In "The Man They Could Not Hang" he plays Dr. Savaard who's invented a device that can bring the recently dead back to life. He actually gets a volunteer, a young medical student who allows the doctor to kill him just so he can try to revive him. Definitely a lot faith right there, I must say. But once the doctor kills the poor guy the police come in and he doesn't even get to finish the experiment.
Then the movie becomes a court-drama for a little while. We feel sympathy for him and we know, or at least assume, that the doctor's experiment would've worked if nobody interfered. But of course he's convicted guilty and sentenced to death. At that moment he addresses the court, telling them how foolish they were because they're losing one the greatest advances in medical science.
Dr. Savaard: For you to condemn me in my work is a crime so shameful that the judgement of history will be against you for all the years to come! You, mister prosecutor, are guilty of murdering not only me but countless thousands who might have lived, had you not destroyed the only man who could save their lives!
James: It's a dooming monologue that's one of Karloff's finest moments. A priest comes into his cell to say prayers, but Savaard denies him. Combined with this notion I happened to notice a pentagram-shape on some of the doctor's lab equipment, so perhaps there's some devil work going on here.
Savaard has the plan all worked out. He gets his assistant to bring him back to life using his own device. It's all in the guise that he's just donating his body to science, which is pretty clever. Now he's back and ready to get revenge on the judge and jury that sentenced him. This is where the movie starts to get really good.
He invites them all to his house and locks them in. Of course they're all in shock to see him alive again, but Savaard is so casual and cocky about it. This is where the movie is so great, because we can see Savaard knows he's got them all in his trap. And seeing that trap unfold is where the fun is.
From here on out the guests, or should I say 'victims', try to find a way out, but there are traps at any turn. One of them tries to pick up a phone to call for help, but Savaard rigged it with a pointed object that comes out and stabs the victim through the ear and into the brain. The same idea was used in "Dr. Phibes Rises Again".

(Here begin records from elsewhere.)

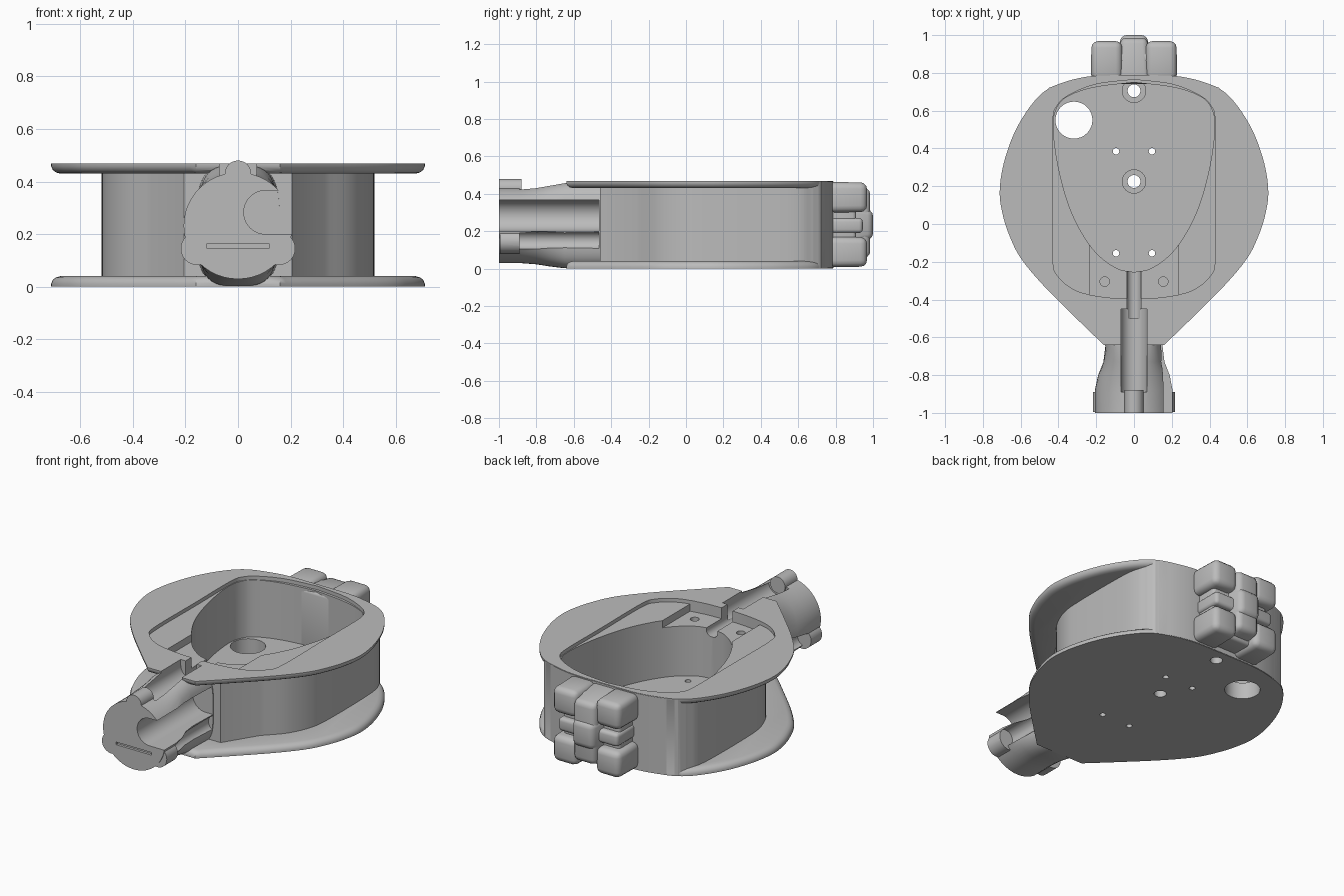
import bpy, bmesh, math
from mathutils import Vector

old = bpy.data.objects.get("Cube")
if old:
    bpy.data.objects.remove(old)

grey = bpy.data.materials.new("plain grey")
grey.use_nodes = True
grey.diffuse_color = (0.5, 0.5, 0.5, 1)
grey.node_tree.nodes["Principled BSDF"].inputs["Base Color"].default_value = (0.5, 0.5, 0.5, 1)


def make(name, bm):
    bmesh.ops.recalc_face_normals(bm, faces=bm.faces)
    mesh = bpy.data.meshes.new(name)
    bm.to_mesh(mesh)
    bm.free()
    mesh.materials.append(grey)
    obj = bpy.data.objects.new(name, mesh)
    bpy.context.collection.objects.link(obj)
    return obj


def loft(name, rings):
    """Skin a stack of equal-length rings and cap both ends."""
    bm = bmesh.new()
    loops = [[bm.verts.new(p) for p in ring] for ring in rings]
    n = len(loops[0])
    for a, b in zip(loops, loops[1:]):
        for i in range(n):
            j = (i + 1) % n
            bm.faces.new((a[i], a[j], b[j], b[i]))
    bm.faces.new(loops[0])
    bm.faces.new(loops[-1])
    return make(name, bm)


def curve(pts, steps=6):
    """Catmull-Rom curve through the points."""
    p = [Vector(q) for q in pts]
    p = [2 * p[0] - p[1]] + p + [2 * p[-1] - p[-2]]
    out = []
    for a, b, c, d in zip(p, p[1:], p[2:], p[3:]):
        for k in range(steps):
            t = k / steps
            out.append(0.5 * (2 * b + (c - a) * t + (2 * a - 5 * b + 4 * c - d) * t * t
                              + (3 * b - a - 3 * c + d) * t ** 3))
    return out + [p[-2]]


def mirrored(half):
    """Close a right-hand outline running from back to front."""
    return half + [Vector((-p.x, p.y)) for p in reversed(half) if p.x > 0.001]


def prism(name, outline, levels):
    """Stack the outline at (z, inset) levels."""
    rings = []
    for z, inset in levels:
        ring = []
        for i, p in enumerate(outline):
            t = (outline[(i + 1) % len(outline)] - outline[i - 1]).normalized()
            ring.append((p.x + t.y * inset, p.y - t.x * inset, z))
        rings.append(ring)
    return loft(name, rings)


def box(name, x, y, z, bevel=0.0, taper=1.0):
    """Box whose rear end may be tapered and whose edges may be rounded."""
    bm = bmesh.new()
    bmesh.ops.create_cube(bm, size=1)
    for v in bm.verts:
        k = taper if v.co.y > 0 else 1
        scale = (k, 1, k)
        v.co = [(r[0] + r[1]) / 2 + c * s * (r[1] - r[0]) for r, c, s in zip((x, y, z), v.co, scale)]
    if bevel:
        bmesh.ops.bevel(bm, geom=bm.edges[:], offset=bevel, segments=3, profile=0.5, affect='EDGES')
    return make(name, bm)


def ellipse(y, rx, rz, cx=0.0, cz=0.23, power=1.0, n=48):
    """Ring across y; a power under one squares the ellipse off."""
    ring = []
    for i in range(n):
        c, s = math.cos(math.tau * i / n), math.sin(math.tau * i / n)
        ring.append((cx + rx * math.copysign(abs(c) ** power, c), y,
                     cz + rz * math.copysign(abs(s) ** power, s)))
    return ring


def rod(name, x, z, r, y0, y1):
    return loft(name, [ellipse(y, r, r, x, z, n=32) for y in (y0, y1)])


def trough(name, x, z, r, heading, y0, y1):
    """U-shaped bar along y, open toward the heading angle."""
    prof = []
    for i in range(25):
        a = heading + math.pi / 2 + math.pi * i / 24
        prof.append((x + r * math.cos(a), z + r * math.sin(a)))
    dx, dz = 0.3 * math.cos(heading), 0.3 * math.sin(heading)
    prof += [(prof[-1][0] + dx, prof[-1][1] + dz), (prof[0][0] + dx, prof[0][1] + dz)]
    return loft(name, [[(u, y, w) for u, w in prof] for y in (y0, y1)])


def pin(name, x, y, r, z0, z1):
    ring = [(x + r * math.cos(a * math.pi / 16), y + r * math.sin(a * math.pi / 16)) for a in range(32)]
    return loft(name, [[(u, v, z) for u, v in ring] for z in (z0, z1)])


def combine(target, tool, operation):
    mod = target.modifiers.new("join", 'BOOLEAN')
    mod.operation, mod.solver, mod.object = operation, 'EXACT', tool
    bpy.context.view_layer.update()
    mesh = bpy.data.meshes.new_from_object(target.evaluated_get(bpy.context.evaluated_depsgraph_get()))
    target.modifiers.clear()
    target.data = mesh
    bpy.data.objects.remove(tool)


# Egg-shaped flanges with rounded facing edges
egg = mirrored(curve([(0, .785), (.2, .782), (.33, .76), (.45, .718), (.54, .635), (.63, .49), (.69, .32),
                      (.711, .17), (.695, .05), (.66, -.06), (.6, -.18), (.48, -.325), (.3, -.505),
                      (.16, -.64)]))
housing = prism("housing", egg, [(0, 0), (.012, 0), (.026, .006), (.035, .018), (.04, .035)])
top = prism("top_flange", egg, [(.43, .035), (.435, .018), (.444, .006), (.458, 0), (.468, 0)])

# Side wall: flush at the back, straight sides, then sweeping in to the neck
wall_half = curve([(0, .788), (.2, .785), (.33, .763), (.45, .721)])
wall_half += curve([(.475, .68), (.507, .6), (.518, .45), (.518, .15), (.503, 0), (.44, -.14), (.33, -.26)])
wall_half += [Vector((.205, -.46))]
wall = prism("side_wall", mirrored(wall_half), [(.002, 0), (.466, 0)])

# Barrel: round muzzle blending into a squarer neck between the flanges
neck = [(-1, .207, .203, 1), (-.88, .207, .203, 1), (-.8, .19, .209, .9), (-.73, .162, .22, .75),
        (-.65, .152, .23, .6), (-.55, .155, .231, .6), (-.42, .16, .231, .6)]
barrel = loft("barrel", [ellipse(y, rx, rz, cz=.232, power=p) for y, rx, rz, p in neck])

# Ears at the muzzle
parts = [top, wall, barrel]
for s in (-1, 1):
    parts.append(rod("muzzle_ear", s * .155, .145, .063, -.995, -.89))
for p in parts:
    combine(housing, p, 'UNION')

# Main cavity, shallow lid recess and a pocket bounded by the recess outline
cavity = mirrored(curve([(0, .75), (.2, .725), (.33, .685), (.4, .63), (.427, .52), (.4, .3), (.33, .06),
                         (.22, -.13), (.1, -.23), (0, -.255)]))
recess = mirrored(curve([(0, .765), (.2, .74), (.34, .685), (.405, .63), (.43, .54), (.43, .2), (.43, -.18),
                         (.4, -.28), (.3, -.355), (.15, -.387), (0, -.395)]))
pocket = box("pocket_cut", (-.235, .235), (-.5, -.1), (.402, .62))
combine(pocket, prism("pocket_limit", recess, [(.3, -.001), (.7, -.001)]), 'INTERSECT')
cuts = [prism("cavity_cut", cavity, [(.1, 0), (.6, 0)]),
        prism("recess_cut", recess, [(.446, 0), (.61, 0)]),
        pocket,
        trough("wire_channel_cut", 0, .39, .037, math.pi / 2, -.5, -.2)]

# Floor and pocket holes
cuts.append(pin("large_hole", -.318, .55, .098, -.1, .2))
for y in (.705, .225):
    cuts.append(pin("counterbore", 0, y, .062, .085, .3))
    cuts.append(pin("centre_hole", 0, y, .034, -.1, .31))
for s in (-1, 1):
    for y in (.385, -.155):
        cuts.append(pin("small_hole", s * .095, y, .017, -.1, .2))
    cuts.append(pin("screw_hole", s * .155, -.305, .025, .25, .5))

# Barrel grooves: top, lower sides and the open side channel
cuts.append(trough("top_groove_cut", 0, .435, .07, math.pi / 2, -.89, -.45))
for s in (-1, 1):
    cuts.append(rod("lower_groove_cut", s * .175, .15, .048, -.89, -.465))
cuts.append(trough("side_channel_cut", .105, .283, .083, 0, -1.1, -.465))
cuts.append(box("muzzle_slot_cut", (-.12, .12), (-1.08, -.985), (.147, .163)))
for c in cuts:
    combine(housing, c, 'DIFFERENCE')

# Muzzle rod ends
ends = [rod("top_rod_end", 0, .43, .05, -1, -.88)]
for s in (-1, 1):
    ends.append(rod("lower_rod_end", s * .15, .15, .03, -1, -.9))

# Rear coupling: core, four corner knuckles and a tapered cross-shaped nub
lugs = [box("coupling_core", (-.19, .19), (.74, .91), (.03, .44), .02),
        box("coupling_bar", (-.2, .2), (.76, .945), (.19, .27), .02),
        box("coupling_ridge", (-.085, .085), (.76, .985), (.03, .46), .03, .85),
        box("coupling_nub", (-.095, .095), (.85, 1), (.13, .34), .03, .72)]
for s in (-1, 1):
    for z in ((.008, .17), (.3, .463)):
        lugs.append(box("coupling_knuckle", sorted((s * .06, s * .228)), (.76, .968), z, .035, .97))

for obj in [housing] + ends + lugs:
    bpy.ops.object.select_all(action='DESELECT')
    obj.select_set(True)
    bpy.context.view_layer.objects.active = obj
    bpy.ops.object.shade_smooth_by_angle(angle=math.radians(32))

Savaard is very much a classic evil mastermind, sorta like Jigsaw from the "Saw" movies, or a James Bond villain. There's nothing like a good bad guy and this is Karloff in one of his most sinister performances. At 1 hour and 4 minutes it's worth your time.